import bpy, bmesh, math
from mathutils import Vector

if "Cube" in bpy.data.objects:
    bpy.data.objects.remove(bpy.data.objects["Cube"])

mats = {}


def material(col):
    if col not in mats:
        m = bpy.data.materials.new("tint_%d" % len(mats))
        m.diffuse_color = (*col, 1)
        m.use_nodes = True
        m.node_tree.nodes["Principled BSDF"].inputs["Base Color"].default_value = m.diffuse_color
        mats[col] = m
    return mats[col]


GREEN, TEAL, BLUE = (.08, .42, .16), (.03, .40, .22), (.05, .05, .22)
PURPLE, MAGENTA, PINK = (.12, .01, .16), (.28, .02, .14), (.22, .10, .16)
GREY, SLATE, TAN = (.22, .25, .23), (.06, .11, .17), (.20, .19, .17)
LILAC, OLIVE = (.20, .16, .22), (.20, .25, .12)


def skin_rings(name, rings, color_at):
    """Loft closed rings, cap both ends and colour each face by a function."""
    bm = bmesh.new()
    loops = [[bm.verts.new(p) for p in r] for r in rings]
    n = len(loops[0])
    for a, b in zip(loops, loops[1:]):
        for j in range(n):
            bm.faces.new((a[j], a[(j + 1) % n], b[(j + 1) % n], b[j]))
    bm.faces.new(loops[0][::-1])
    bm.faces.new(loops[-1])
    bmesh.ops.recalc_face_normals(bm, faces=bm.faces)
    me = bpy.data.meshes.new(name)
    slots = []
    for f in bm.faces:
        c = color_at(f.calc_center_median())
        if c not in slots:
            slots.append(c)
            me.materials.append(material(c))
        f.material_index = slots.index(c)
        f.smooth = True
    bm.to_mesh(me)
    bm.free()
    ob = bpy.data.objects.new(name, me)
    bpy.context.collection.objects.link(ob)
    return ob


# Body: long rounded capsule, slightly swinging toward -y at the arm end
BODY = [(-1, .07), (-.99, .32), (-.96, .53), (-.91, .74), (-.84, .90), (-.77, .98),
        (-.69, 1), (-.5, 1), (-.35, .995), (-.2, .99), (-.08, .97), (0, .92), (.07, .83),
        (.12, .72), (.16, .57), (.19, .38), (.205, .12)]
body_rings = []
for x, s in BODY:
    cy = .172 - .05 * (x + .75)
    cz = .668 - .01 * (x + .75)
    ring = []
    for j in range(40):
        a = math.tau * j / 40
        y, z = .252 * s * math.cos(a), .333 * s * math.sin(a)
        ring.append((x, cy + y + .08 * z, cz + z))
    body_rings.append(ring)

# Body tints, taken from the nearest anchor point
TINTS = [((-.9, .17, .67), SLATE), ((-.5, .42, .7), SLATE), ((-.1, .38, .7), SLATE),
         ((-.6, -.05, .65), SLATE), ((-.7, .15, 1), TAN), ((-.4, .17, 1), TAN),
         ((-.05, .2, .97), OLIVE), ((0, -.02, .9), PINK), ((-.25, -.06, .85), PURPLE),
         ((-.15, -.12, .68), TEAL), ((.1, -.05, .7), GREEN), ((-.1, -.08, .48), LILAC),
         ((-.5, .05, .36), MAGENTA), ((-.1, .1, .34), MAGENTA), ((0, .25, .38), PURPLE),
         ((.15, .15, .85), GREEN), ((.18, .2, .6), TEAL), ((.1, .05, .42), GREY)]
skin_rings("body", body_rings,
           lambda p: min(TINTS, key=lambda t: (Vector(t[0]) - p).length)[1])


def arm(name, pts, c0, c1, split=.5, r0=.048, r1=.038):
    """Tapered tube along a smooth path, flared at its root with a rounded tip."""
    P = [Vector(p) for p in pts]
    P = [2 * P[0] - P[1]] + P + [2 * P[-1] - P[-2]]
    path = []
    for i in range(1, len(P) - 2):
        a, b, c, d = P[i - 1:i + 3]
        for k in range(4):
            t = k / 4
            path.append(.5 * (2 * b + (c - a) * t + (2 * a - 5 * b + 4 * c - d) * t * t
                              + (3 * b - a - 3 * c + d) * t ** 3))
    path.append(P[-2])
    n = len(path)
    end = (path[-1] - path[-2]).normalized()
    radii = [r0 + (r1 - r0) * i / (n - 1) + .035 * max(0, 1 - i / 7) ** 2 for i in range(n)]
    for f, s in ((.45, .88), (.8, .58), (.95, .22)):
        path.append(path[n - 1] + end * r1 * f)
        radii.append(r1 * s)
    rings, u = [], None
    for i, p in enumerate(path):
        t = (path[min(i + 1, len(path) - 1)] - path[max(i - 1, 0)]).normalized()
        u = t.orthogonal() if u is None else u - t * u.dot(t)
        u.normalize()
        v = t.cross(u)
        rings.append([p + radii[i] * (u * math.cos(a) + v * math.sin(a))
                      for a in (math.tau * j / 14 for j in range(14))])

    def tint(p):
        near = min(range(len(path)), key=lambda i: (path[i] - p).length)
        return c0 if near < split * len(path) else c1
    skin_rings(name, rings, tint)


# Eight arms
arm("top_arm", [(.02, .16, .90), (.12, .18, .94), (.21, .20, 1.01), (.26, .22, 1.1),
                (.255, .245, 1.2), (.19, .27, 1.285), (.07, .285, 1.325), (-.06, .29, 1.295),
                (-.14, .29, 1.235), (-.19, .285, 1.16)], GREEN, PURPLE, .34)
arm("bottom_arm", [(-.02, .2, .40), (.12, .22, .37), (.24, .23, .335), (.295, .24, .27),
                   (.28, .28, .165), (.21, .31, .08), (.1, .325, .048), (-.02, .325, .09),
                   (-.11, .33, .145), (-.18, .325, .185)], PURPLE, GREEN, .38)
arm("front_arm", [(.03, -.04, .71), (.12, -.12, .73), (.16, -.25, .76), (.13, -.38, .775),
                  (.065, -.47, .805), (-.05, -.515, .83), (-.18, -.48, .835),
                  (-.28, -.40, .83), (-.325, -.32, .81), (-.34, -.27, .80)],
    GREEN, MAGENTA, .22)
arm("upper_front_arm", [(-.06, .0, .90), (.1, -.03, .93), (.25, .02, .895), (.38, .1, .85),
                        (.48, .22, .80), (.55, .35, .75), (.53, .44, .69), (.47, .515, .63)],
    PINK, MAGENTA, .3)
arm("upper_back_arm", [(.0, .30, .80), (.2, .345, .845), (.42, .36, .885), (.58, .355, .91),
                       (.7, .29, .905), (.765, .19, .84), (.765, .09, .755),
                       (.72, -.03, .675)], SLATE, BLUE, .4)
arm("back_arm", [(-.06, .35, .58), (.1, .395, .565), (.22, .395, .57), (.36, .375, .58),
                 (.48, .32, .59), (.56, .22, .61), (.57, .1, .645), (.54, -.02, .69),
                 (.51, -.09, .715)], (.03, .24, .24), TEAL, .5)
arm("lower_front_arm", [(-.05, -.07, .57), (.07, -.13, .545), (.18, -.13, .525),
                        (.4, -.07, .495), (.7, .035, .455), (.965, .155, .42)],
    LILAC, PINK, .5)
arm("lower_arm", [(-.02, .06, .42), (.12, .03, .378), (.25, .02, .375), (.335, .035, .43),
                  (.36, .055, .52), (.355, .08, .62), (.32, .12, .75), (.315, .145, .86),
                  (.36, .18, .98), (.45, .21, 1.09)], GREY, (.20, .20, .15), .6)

+ + +

Prompt — Quote each line above in full, word for word.

Exercise result —
import bpy, bmesh, math
from mathutils import Vector

if "Cube" in bpy.data.objects:
    bpy.data.objects.remove(bpy.data.objects["Cube"])

mats = {}


def material(col):
    if col not in mats:
        m = bpy.data.materials.new("tint_%d" % len(mats))
        m.diffuse_color = (*col, 1)
        m.use_nodes = True
        m.node_tree.nodes["Principled BSDF"].inputs["Base Color"].default_value = m.diffuse_color
        mats[col] = m
    return mats[col]


GREEN, TEAL, BLUE = (.08, .42, .16), (.03, .40, .22), (.05, .05, .22)
PURPLE, MAGENTA, PINK = (.12, .01, .16), (.28, .02, .14), (.22, .10, .16)
GREY, SLATE, TAN = (.22, .25, .23), (.06, .11, .17), (.20, .19, .17)
LILAC, OLIVE = (.20, .16, .22), (.20, .25, .12)


def skin_rings(name, rings, color_at):
    """Loft closed rings, cap both ends and colour each face by a function."""
    bm = bmesh.new()
    loops = [[bm.verts.new(p) for p in r] for r in rings]
    n = len(loops[0])
    for a, b in zip(loops, loops[1:]):
        for j in range(n):
            bm.faces.new((a[j], a[(j + 1) % n], b[(j + 1) % n], b[j]))
    bm.faces.new(loops[0][::-1])
    bm.faces.new(loops[-1])
    bmesh.ops.recalc_face_normals(bm, faces=bm.faces)
    me = bpy.data.meshes.new(name)
    slots = []
    for f in bm.faces:
        c = color_at(f.calc_center_median())
        if c not in slots:
            slots.append(c)
            me.materials.append(material(c))
        f.material_index = slots.index(c)
        f.smooth = True
    bm.to_mesh(me)
    bm.free()
    ob = bpy.data.objects.new(name, me)
    bpy.context.collection.objects.link(ob)
    return ob


# Body: long rounded capsule, slightly swinging toward -y at the arm end
BODY = [(-1, .07), (-.99, .32), (-.96, .53), (-.91, .74), (-.84, .90), (-.77, .98),
        (-.69, 1), (-.5, 1), (-.35, .995), (-.2, .99), (-.08, .97), (0, .92), (.07, .83),
        (.12, .72), (.16, .57), (.19, .38), (.205, .12)]
body_rings = []
for x, s in BODY:
    cy = .172 - .05 * (x + .75)
    cz = .668 - .01 * (x + .75)
    ring = []
    for j in range(40):
        a = math.tau * j / 40
        y, z = .252 * s * math.cos(a), .333 * s * math.sin(a)
        ring.append((x, cy + y + .08 * z, cz + z))
    body_rings.append(ring)

# Body tints, taken from the nearest anchor point
TINTS = [((-.9, .17, .67), SLATE), ((-.5, .42, .7), SLATE), ((-.1, .38, .7), SLATE),
         ((-.6, -.05, .65), SLATE), ((-.7, .15, 1), TAN), ((-.4, .17, 1), TAN),
         ((-.05, .2, .97), OLIVE), ((0, -.02, .9), PINK), ((-.25, -.06, .85), PURPLE),
         ((-.15, -.12, .68), TEAL), ((.1, -.05, .7), GREEN), ((-.1, -.08, .48), LILAC),
         ((-.5, .05, .36), MAGENTA), ((-.1, .1, .34), MAGENTA), ((0, .25, .38), PURPLE),
         ((.15, .15, .85), GREEN), ((.18, .2, .6), TEAL), ((.1, .05, .42), GREY)]
skin_rings("body", body_rings,
           lambda p: min(TINTS, key=lambda t: (Vector(t[0]) - p).length)[1])


def arm(name, pts, c0, c1, split=.5, r0=.048, r1=.038):
    """Tapered tube along a smooth path, flared at its root with a rounded tip."""
    P = [Vector(p) for p in pts]
    P = [2 * P[0] - P[1]] + P + [2 * P[-1] - P[-2]]
    path = []
    for i in range(1, len(P) - 2):
        a, b, c, d = P[i - 1:i + 3]
        for k in range(4):
            t = k / 4
            path.append(.5 * (2 * b + (c - a) * t + (2 * a - 5 * b + 4 * c - d) * t * t
                              + (3 * b - a - 3 * c + d) * t ** 3))
    path.append(P[-2])
    n = len(path)
    end = (path[-1] - path[-2]).normalized()
    radii = [r0 + (r1 - r0) * i / (n - 1) + .035 * max(0, 1 - i / 7) ** 2 for i in range(n)]
    for f, s in ((.45, .88), (.8, .58), (.95, .22)):
        path.append(path[n - 1] + end * r1 * f)
        radii.append(r1 * s)
    rings, u = [], None
    for i, p in enumerate(path):
        t = (path[min(i + 1, len(path) - 1)] - path[max(i - 1, 0)]).normalized()
        u = t.orthogonal() if u is None else u - t * u.dot(t)
        u.normalize()
        v = t.cross(u)
        rings.append([p + radii[i] * (u * math.cos(a) + v * math.sin(a))
                      for a in (math.tau * j / 14 for j in range(14))])

    def tint(p):
        near = min(range(len(path)), key=lambda i: (path[i] - p).length)
        return c0 if near < split * len(path) else c1
    skin_rings(name, rings, tint)


# Eight arms
arm("top_arm", [(.02, .16, .90), (.12, .18, .94), (.21, .20, 1.01), (.26, .22, 1.1),
                (.255, .245, 1.2), (.19, .27, 1.285), (.07, .285, 1.325), (-.06, .29, 1.295),
                (-.14, .29, 1.235), (-.19, .285, 1.16)], GREEN, PURPLE, .34)
arm("bottom_arm", [(-.02, .2, .40), (.12, .22, .37), (.24, .23, .335), (.295, .24, .27),
                   (.28, .28, .165), (.21, .31, .08), (.1, .325, .048), (-.02, .325, .09),
                   (-.11, .33, .145), (-.18, .325, .185)], PURPLE, GREEN, .38)
arm("front_arm", [(.03, -.04, .71), (.12, -.12, .73), (.16, -.25, .76), (.13, -.38, .775),
                  (.065, -.47, .805), (-.05, -.515, .83), (-.18, -.48, .835),
                  (-.28, -.40, .83), (-.325, -.32, .81), (-.34, -.27, .80)],
    GREEN, MAGENTA, .22)
arm("upper_front_arm", [(-.06, .0, .90), (.1, -.03, .93), (.25, .02, .895), (.38, .1, .85),
                        (.48, .22, .80), (.55, .35, .75), (.53, .44, .69), (.47, .515, .63)],
    PINK, MAGENTA, .3)
arm("upper_back_arm", [(.0, .30, .80), (.2, .345, .845), (.42, .36, .885), (.58, .355, .91),
                       (.7, .29, .905), (.765, .19, .84), (.765, .09, .755),
                       (.72, -.03, .675)], SLATE, BLUE, .4)
arm("back_arm", [(-.06, .35, .58), (.1, .395, .565), (.22, .395, .57), (.36, .375, .58),
                 (.48, .32, .59), (.56, .22, .61), (.57, .1, .645), (.54, -.02, .69),
                 (.51, -.09, .715)], (.03, .24, .24), TEAL, .5)
arm("lower_front_arm", [(-.05, -.07, .57), (.07, -.13, .545), (.18, -.13, .525),
                        (.4, -.07, .495), (.7, .035, .455), (.965, .155, .42)],
    LILAC, PINK, .5)
arm("lower_arm", [(-.02, .06, .42), (.12, .03, .378), (.25, .02, .375), (.335, .035, .43),
                  (.36, .055, .52), (.355, .08, .62), (.32, .12, .75), (.315, .145, .86),
                  (.36, .18, .98), (.45, .21, 1.09)], GREY, (.20, .20, .15), .6)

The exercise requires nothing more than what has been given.